196 countries will meet in Paris this December for the 21st annual United Nations Framework Convention on Climate Change (UNFCCC). The main objective of the Conference of Parties (COP) is to agree to a new climate deal that will be legally binding and universal, and aim to keep global warming below 2°C.
Climate negotiations historically focused on setting ‘top-down’ targets which drove national action. Today a different approach has been taken which will hopefully yield better co-operation and outcomes. Individual countries have been asked to come forward with their own ambitions and plans for carbon reduction. Commitments, or Intended Nationally Determined Contributions (INDCs), have been submitted in the run up to COP21, to pair national intentions, ambitions, circumstances and capabilities with global frameworks. To date 122 countries have submitted.
What impact will it have on climate change?
The big question is whether COP21 will make a meaningful difference to climate change action on the ground. According to a Paris 2015: getting global agreement on climate change by Christian Aid, Green Alliance, Greenpeace, RSPB, and WWF, “Not only is a deal possible but, with the right political leadership, it can lead to ambitious outcomes that will have a real impact on tackling climate change”.

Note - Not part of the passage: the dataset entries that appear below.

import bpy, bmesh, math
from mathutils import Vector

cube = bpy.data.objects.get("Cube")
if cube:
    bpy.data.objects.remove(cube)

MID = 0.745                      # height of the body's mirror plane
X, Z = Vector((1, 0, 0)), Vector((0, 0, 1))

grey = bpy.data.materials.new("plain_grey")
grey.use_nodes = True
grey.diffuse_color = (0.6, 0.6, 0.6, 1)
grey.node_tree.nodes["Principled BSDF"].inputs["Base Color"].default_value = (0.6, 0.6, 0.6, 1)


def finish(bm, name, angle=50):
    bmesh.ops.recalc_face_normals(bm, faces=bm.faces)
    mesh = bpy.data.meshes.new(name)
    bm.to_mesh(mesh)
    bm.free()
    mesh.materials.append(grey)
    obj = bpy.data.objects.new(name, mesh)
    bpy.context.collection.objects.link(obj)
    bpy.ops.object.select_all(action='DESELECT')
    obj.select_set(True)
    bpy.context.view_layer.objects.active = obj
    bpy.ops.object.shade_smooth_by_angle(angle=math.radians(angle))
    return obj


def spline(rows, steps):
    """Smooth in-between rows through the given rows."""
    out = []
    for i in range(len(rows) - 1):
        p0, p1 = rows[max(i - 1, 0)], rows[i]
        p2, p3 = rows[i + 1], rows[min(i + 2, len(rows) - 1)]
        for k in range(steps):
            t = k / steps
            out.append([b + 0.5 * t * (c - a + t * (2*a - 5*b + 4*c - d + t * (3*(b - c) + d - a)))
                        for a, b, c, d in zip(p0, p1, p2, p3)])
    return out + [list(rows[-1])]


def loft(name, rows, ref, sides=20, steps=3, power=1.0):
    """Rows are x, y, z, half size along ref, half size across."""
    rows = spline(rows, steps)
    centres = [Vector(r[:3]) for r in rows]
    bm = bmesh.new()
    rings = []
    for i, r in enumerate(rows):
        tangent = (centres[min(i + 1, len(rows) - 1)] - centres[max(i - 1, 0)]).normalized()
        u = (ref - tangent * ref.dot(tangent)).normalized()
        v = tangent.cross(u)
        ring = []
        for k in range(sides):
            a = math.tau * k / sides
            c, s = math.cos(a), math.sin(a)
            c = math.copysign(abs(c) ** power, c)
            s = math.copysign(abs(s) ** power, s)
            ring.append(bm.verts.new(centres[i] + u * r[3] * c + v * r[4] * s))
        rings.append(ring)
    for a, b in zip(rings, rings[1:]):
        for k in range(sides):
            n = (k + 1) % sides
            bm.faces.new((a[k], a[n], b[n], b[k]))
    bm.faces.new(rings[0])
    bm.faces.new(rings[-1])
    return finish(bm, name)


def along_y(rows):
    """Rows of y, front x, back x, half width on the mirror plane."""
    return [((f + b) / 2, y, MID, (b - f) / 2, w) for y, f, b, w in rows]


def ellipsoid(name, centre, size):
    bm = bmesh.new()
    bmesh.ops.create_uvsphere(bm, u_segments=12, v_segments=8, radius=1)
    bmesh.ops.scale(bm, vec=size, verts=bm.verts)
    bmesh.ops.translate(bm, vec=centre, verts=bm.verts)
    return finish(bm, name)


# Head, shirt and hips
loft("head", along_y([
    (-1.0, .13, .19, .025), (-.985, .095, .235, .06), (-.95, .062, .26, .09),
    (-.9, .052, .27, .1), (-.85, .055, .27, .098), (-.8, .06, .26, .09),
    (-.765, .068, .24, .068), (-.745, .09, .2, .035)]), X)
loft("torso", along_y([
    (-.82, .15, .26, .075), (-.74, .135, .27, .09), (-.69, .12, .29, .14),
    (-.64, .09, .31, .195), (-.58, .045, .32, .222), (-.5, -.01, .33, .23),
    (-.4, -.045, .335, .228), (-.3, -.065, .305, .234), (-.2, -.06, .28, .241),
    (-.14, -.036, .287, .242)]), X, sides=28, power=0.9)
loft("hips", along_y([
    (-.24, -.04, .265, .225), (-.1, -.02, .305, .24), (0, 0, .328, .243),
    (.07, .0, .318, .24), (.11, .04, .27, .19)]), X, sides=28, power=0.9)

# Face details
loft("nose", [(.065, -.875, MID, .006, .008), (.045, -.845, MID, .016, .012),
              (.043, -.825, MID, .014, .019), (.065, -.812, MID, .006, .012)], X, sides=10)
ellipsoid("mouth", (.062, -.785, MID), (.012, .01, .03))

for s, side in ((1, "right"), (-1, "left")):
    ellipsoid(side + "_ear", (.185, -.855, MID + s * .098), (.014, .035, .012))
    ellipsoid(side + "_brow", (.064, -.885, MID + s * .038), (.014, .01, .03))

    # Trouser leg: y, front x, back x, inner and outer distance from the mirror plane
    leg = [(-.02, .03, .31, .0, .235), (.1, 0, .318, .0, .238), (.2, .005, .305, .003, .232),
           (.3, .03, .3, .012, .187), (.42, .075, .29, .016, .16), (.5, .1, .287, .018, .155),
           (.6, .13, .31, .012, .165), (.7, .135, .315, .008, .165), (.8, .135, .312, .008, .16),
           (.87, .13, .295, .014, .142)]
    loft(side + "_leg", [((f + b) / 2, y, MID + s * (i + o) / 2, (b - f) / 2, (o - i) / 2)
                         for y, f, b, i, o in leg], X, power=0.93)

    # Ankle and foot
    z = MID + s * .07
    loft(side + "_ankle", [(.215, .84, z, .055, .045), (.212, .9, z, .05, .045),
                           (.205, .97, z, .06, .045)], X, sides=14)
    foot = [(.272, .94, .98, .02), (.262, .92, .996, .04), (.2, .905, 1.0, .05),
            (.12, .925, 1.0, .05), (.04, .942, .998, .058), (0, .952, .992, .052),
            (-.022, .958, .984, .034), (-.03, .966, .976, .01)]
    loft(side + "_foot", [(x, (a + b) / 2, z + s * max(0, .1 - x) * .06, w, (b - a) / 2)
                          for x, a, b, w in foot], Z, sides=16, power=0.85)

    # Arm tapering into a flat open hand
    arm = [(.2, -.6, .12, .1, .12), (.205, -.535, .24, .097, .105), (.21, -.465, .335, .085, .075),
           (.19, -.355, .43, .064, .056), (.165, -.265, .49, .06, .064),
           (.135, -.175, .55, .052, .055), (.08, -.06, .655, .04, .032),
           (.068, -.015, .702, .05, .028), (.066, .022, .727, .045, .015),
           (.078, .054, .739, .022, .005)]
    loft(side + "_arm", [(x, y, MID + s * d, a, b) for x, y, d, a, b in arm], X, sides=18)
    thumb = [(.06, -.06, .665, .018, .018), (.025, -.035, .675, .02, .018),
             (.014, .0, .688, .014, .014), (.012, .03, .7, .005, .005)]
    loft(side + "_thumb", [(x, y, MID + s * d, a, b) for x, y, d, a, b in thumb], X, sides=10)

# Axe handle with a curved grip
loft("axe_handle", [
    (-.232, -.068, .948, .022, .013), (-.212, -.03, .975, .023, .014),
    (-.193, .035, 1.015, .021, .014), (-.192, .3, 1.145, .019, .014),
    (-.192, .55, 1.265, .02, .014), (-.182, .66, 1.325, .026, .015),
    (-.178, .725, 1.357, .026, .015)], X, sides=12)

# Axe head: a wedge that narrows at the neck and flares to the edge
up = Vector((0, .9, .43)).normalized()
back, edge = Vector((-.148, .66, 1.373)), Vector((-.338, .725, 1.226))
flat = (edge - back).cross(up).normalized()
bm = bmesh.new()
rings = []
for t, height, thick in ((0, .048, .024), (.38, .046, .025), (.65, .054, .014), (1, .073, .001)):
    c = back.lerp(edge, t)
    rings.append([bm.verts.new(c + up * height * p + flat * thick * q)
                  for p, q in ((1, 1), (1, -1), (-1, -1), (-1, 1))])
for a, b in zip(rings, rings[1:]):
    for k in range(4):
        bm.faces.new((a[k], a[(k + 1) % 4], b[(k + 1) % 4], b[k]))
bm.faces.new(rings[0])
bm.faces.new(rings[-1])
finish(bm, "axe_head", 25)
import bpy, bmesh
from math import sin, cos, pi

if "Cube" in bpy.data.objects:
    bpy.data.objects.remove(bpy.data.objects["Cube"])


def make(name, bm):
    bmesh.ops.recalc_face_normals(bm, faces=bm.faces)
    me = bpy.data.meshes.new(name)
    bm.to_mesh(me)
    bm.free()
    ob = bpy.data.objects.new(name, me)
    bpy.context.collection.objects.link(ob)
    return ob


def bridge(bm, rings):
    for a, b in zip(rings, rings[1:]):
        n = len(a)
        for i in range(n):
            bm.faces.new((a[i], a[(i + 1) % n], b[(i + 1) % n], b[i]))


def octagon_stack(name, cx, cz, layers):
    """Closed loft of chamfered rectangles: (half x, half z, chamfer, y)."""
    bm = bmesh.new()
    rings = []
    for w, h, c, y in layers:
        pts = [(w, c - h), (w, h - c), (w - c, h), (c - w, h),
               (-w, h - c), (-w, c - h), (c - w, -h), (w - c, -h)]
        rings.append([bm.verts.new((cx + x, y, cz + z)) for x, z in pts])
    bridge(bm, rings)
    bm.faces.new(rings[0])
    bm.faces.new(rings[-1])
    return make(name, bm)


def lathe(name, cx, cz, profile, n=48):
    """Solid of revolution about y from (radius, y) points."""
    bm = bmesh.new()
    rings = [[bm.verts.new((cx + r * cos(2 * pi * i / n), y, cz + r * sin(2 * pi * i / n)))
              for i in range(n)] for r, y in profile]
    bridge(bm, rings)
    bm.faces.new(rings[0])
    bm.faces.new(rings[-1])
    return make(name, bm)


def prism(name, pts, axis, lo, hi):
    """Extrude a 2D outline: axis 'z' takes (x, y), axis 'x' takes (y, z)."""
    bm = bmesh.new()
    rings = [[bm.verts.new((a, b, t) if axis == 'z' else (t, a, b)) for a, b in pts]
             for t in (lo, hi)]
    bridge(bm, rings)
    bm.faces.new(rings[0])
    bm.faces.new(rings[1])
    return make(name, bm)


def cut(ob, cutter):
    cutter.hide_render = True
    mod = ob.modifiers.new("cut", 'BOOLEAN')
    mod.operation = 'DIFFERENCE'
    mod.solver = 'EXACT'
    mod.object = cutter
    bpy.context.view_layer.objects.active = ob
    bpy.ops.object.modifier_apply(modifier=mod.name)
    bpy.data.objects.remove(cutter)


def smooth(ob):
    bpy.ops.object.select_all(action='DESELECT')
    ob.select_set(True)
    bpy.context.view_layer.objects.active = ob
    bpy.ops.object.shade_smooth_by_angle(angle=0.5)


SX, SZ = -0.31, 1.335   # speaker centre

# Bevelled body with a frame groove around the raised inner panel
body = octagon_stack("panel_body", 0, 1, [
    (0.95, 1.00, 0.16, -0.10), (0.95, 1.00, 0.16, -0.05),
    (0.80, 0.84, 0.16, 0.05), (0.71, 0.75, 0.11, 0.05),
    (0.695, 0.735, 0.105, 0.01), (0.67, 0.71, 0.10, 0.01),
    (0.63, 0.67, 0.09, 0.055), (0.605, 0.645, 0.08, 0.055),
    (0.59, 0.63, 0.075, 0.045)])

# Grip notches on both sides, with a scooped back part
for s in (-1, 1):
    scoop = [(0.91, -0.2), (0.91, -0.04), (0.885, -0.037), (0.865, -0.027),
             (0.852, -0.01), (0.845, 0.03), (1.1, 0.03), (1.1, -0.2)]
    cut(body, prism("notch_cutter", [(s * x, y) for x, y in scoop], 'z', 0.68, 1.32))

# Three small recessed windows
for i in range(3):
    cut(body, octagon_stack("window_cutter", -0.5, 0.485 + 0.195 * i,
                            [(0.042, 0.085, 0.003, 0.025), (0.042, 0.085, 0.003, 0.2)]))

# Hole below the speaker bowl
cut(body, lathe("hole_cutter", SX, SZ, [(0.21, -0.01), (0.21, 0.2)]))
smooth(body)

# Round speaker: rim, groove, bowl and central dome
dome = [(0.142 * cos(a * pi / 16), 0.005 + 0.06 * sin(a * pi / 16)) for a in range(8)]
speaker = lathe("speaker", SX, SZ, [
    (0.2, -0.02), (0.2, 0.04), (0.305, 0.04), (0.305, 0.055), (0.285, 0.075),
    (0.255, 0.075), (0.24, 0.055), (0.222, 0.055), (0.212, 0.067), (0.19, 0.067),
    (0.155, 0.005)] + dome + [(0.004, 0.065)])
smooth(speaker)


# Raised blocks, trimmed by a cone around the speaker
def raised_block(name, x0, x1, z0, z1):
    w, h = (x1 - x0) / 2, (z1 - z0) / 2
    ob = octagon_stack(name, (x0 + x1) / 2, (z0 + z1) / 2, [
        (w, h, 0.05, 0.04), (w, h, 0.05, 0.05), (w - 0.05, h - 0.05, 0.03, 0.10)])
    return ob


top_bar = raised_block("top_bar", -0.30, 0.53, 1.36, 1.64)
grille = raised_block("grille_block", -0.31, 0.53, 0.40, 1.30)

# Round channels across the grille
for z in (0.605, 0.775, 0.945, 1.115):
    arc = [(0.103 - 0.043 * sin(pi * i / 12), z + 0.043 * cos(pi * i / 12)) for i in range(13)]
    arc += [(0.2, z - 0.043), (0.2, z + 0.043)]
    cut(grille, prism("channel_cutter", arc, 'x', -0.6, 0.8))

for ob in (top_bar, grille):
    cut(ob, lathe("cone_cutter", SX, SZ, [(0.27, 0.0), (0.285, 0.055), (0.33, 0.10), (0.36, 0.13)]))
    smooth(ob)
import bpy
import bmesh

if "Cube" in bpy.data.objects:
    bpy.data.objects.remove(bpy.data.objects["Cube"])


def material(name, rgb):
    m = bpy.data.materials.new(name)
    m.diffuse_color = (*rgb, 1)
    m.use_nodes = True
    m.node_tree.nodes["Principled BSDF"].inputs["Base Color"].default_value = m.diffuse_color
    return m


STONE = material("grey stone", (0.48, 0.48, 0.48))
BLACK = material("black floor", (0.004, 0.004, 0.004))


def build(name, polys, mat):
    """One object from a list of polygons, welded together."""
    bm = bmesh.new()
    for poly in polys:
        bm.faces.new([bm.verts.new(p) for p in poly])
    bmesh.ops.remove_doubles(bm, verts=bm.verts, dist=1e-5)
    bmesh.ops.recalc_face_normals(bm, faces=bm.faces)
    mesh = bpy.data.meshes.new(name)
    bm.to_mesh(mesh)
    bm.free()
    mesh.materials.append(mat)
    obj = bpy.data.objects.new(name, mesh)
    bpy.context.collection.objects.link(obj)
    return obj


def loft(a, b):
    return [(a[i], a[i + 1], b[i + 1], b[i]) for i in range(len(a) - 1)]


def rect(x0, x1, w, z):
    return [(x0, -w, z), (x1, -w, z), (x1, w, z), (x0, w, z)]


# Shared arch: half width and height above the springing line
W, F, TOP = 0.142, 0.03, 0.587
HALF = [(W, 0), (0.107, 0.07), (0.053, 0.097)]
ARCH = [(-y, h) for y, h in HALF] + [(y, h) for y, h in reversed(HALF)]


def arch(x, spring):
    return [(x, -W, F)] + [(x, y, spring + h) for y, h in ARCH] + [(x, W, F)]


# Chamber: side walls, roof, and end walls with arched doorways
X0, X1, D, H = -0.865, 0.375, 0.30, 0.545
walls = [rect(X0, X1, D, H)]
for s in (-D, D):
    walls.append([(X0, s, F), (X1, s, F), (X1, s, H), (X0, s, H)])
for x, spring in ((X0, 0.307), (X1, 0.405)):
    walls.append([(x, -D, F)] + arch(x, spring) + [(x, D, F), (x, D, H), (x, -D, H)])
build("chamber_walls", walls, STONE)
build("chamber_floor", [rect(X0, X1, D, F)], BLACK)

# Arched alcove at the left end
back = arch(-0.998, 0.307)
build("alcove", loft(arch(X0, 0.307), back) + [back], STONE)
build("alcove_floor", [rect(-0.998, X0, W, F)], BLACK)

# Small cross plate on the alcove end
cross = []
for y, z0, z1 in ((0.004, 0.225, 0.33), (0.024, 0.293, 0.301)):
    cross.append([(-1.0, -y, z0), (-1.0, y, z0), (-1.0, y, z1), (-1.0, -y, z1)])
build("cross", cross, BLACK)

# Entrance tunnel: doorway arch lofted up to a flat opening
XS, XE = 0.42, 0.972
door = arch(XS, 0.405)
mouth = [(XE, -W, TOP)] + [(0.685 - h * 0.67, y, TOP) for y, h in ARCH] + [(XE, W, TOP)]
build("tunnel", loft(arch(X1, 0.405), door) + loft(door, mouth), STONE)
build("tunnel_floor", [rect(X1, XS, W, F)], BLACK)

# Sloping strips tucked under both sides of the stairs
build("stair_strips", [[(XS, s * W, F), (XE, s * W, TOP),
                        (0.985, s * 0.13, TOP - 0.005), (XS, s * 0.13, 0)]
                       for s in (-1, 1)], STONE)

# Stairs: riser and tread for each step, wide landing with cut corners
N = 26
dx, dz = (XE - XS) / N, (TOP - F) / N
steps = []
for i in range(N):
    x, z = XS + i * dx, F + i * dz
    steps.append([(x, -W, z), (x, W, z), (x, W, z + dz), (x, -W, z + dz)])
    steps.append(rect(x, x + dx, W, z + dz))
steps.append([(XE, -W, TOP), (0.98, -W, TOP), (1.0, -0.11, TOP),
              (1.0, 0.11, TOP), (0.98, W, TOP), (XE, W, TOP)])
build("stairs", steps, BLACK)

We couldn’t agree more; a global deal is possible and is absolutely necessary. However it needs to be strategic, ambitious and have the right legal framework. It needs to have a long-term approach which will incorporate sustainable and realistic development goals. It also needs adequate financing for the transition to a low carbon economy. Easier said than done – but a strong foundation will be key to its success.
Why is it important?
Current GHG emissions reduction commitments are based on the Kyoto Protocol which runs out in 2020 and only includes the developed world. We need an agreement beyond 2020 which must apply to all nations (both developed and developing) as only global cooperation will achieve the reductions required to keep greenhouse gas (GHG) levels below the 2°C global warming threshold. Above 2°C global warming becomes catastrophic and irreversible. Unchecked we are heading for 5°C! The longer we wait, the more we need to remedy.
What are the stumbling blocks?
Each country faces its own set of vastly different problems, and addressing all contexts is complex. Naturally there are a number of other concerns, ranging from whether targets will be ambitious enough; will funding be forthcoming and sufficient and will implementation be within the timeframes required.
Historically funding is where negotiations have been held up. The developing world, stuck with a climate problem mostly created by the developed world, still has a lot of development to do which will be challenging in a carbon constrained world. The developing world is unfortunately also particularly vulnerable to climate impacts and needs to create more climate resilience. Hence, the developing world needs financial assistance from the developed world to grow and transition in parallel as well as build the necessary resilience within their economies.
Stumbling blocks aside, the previous COP meetings have paved the way and big emitters such as China and the US are in support of reaching an agreement. We are all hoping for a strong deal that will tackle climate change as well as reduce poverty, improve health, build security, and of course avoid the degradation of the ecosystems on which we depend.